Acclaimed author Hilary Mantel caused quite the stir after she defined Middleton as "a jointed doll on which certain rags are hung" whose "only point and purpose being to give birth." She also described the princess as "plastic" and "designed to breed."
The comments came during the multiple Booker Prize-winner's hour-long lecture for a London Review of Books event at the British Museum on February 4th. They have created a media storm in the UK - and yet the headlines hide a more complex discussion of the role of the modern monarchy in the eyes of the public and the media.
You can visit the London Review of Books to read the full transcript of Hilary Mantel's lecture.

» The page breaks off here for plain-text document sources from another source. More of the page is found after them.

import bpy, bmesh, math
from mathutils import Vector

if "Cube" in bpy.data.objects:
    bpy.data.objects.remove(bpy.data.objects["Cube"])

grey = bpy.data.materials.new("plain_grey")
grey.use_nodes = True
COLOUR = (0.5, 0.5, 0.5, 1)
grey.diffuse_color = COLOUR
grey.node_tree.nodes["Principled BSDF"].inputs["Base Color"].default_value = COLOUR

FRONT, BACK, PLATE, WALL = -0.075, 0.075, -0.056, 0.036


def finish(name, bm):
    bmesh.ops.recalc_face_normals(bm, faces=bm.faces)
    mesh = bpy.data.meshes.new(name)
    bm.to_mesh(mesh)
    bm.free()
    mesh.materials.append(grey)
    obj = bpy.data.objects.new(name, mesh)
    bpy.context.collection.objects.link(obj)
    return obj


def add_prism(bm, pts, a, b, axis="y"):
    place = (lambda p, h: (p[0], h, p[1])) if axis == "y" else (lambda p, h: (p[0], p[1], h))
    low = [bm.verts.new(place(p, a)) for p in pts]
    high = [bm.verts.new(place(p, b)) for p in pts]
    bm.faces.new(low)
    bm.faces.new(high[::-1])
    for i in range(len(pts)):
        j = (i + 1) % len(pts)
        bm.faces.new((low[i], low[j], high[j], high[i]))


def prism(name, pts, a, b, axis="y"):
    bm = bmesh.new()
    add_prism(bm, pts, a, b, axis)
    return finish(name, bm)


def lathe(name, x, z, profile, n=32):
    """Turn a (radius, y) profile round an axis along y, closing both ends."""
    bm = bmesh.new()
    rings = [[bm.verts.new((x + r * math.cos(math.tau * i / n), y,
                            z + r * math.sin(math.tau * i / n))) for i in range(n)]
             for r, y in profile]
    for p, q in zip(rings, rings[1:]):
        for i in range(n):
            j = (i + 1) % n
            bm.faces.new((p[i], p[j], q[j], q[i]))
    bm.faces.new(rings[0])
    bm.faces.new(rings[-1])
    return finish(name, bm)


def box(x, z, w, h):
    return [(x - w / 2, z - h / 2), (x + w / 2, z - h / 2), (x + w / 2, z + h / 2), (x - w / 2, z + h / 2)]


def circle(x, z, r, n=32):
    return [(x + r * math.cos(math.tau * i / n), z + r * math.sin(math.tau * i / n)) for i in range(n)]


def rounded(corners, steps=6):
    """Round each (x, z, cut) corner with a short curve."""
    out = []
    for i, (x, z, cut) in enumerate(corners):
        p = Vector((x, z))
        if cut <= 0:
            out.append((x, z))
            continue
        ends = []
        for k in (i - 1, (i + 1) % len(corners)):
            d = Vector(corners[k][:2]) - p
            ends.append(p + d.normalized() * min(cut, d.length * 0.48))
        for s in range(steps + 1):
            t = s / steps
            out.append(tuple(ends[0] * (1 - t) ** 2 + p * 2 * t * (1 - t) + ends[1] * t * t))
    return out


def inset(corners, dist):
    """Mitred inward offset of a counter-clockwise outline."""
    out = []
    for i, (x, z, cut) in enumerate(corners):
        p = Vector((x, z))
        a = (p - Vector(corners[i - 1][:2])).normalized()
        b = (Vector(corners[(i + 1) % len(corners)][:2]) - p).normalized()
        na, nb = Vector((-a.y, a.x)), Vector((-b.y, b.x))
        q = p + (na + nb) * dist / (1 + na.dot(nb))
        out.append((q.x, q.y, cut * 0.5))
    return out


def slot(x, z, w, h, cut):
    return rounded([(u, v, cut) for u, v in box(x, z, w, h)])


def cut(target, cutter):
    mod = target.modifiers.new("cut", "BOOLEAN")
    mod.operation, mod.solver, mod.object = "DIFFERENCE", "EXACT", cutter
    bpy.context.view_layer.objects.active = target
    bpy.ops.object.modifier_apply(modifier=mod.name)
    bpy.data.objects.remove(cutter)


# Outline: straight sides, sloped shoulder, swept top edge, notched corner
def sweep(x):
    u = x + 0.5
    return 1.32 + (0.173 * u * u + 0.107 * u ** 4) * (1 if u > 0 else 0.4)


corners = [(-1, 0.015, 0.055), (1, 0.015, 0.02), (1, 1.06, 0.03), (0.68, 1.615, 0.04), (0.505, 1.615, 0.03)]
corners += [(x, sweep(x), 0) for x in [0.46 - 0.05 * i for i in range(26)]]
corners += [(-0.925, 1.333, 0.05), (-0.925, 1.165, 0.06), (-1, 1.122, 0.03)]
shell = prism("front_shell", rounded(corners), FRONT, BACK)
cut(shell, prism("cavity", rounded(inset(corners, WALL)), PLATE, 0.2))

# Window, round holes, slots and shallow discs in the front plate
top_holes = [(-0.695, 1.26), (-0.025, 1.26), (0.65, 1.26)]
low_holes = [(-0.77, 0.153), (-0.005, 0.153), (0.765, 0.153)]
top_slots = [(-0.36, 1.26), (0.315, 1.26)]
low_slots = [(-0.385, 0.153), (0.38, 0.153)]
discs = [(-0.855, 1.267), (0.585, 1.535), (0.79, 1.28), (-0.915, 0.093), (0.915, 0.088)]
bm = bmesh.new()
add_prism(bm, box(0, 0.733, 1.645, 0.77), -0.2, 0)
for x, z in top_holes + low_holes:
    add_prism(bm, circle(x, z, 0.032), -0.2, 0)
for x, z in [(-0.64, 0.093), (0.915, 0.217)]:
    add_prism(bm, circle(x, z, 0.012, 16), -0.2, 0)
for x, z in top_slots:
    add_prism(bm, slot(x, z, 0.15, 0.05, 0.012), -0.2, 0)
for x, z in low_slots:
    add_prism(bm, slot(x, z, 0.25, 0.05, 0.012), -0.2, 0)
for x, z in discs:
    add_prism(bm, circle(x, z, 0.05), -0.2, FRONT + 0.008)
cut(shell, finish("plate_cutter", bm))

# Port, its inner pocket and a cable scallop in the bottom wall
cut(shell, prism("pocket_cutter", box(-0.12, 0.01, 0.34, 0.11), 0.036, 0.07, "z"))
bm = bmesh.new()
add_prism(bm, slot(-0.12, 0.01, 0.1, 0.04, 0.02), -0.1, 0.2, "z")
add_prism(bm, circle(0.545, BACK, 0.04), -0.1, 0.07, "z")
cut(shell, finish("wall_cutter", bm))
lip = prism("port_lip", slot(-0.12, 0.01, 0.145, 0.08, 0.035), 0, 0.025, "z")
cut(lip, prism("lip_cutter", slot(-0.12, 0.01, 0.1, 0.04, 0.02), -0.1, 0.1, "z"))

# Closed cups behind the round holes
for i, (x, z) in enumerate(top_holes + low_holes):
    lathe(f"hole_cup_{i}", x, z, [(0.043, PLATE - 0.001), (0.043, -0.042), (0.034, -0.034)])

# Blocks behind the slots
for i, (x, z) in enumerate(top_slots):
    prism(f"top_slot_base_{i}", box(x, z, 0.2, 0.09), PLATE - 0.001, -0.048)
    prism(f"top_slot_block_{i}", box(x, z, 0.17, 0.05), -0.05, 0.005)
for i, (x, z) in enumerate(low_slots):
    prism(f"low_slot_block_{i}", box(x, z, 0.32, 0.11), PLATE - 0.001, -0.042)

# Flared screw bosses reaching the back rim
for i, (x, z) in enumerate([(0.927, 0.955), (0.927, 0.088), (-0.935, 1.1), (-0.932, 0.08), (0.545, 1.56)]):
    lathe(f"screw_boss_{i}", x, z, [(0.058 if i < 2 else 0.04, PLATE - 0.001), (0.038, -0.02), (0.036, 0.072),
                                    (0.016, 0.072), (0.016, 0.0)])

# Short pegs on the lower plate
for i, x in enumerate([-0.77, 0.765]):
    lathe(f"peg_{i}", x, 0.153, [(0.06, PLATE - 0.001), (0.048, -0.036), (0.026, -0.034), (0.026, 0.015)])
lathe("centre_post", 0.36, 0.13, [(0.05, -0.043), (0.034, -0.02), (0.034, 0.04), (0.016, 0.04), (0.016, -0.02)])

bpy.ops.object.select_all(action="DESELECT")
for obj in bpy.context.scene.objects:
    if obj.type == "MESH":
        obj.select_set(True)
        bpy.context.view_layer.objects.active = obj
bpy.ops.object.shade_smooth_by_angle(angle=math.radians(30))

The lecture, titled "Royal Bodies," analyzed how female monarchs are often crafted by the media and the British public into models of perfection, married to their appearances and viewed as sources of public entertainment. She also likened the royal family to pandas in a cage.
Kate seems to have been selected for her role of princess because she was irreproachable: as painfully thin as anyone could wish, without quirks, without oddities, without the risk of the emergence of character. She appears precision-made, machine-made, so different from Diana whose human awkwardness and emotional incontinence showed in her every gesture. Diana was capable of transforming herself from galumphing schoolgirl to ice queen, from wraith to Amazon. Kate seems capable of going from perfect bride to perfect mother, with no messy deviation.
The Daily Mail today ran a front-page story on Mantel's "attack" on Middleton, highlighting how the 60-year-old writer's "scathing" portrait of the Duchess of Cambridge paints her as a woman "designed by a committee."
Prime Minister David Cameron today came out in defense of Middleton, saying that Mantel may be a great writer, but her criticism of Middleton was "misguided," according to the BBC.
"What I've seen of Princess Kate at public events, at the Olympics and elsewhere is this is someone who's bright, who's engaging, who's a fantastic ambassador for Britain," the BBC reports Cameron as saying. "We should be proud of that, rather than make these rather misguided remarks."
Many, however, defended Mantel's more nuanced summation of British royalty.
"It's actually a tender and sympathetic piece of writing, filled with compassion for royal women trapped in their gilded cages," writes Daily Beast Royal writer Tom Sykes of Mantel's reflection on how monarchs are judged by appearance and fertility.
The Daily Telegraph's Jake Wallis Simons characterizes Mantel's lecture as a criticism of the culture that has created Middleton more than a criticism of the Duchess herself. Still, he goes on to note that the author's remarks were in "poor taste."
UPDATE: Hadley Freeman at the Guardian pointed out how the meaning behind the piece had been proven by the media's reaction to it, writing "This kind of extrapolation is reminiscent of when a critic describes a film as 'astonishingly bad' and the film poster then claims the critic described it as 'astonishing!'"
Others on Twitter also came to Mantel's defense.
Mantel is best known for having won the Booker Prize in 2009 and 2012 for her novels "Wolf Hall” and “Bring Up the Bodies," both of which deal with the royal family during the reign of Henry VIII. She has been praised for the expansive scope and innovative narrative techniques used in her writings.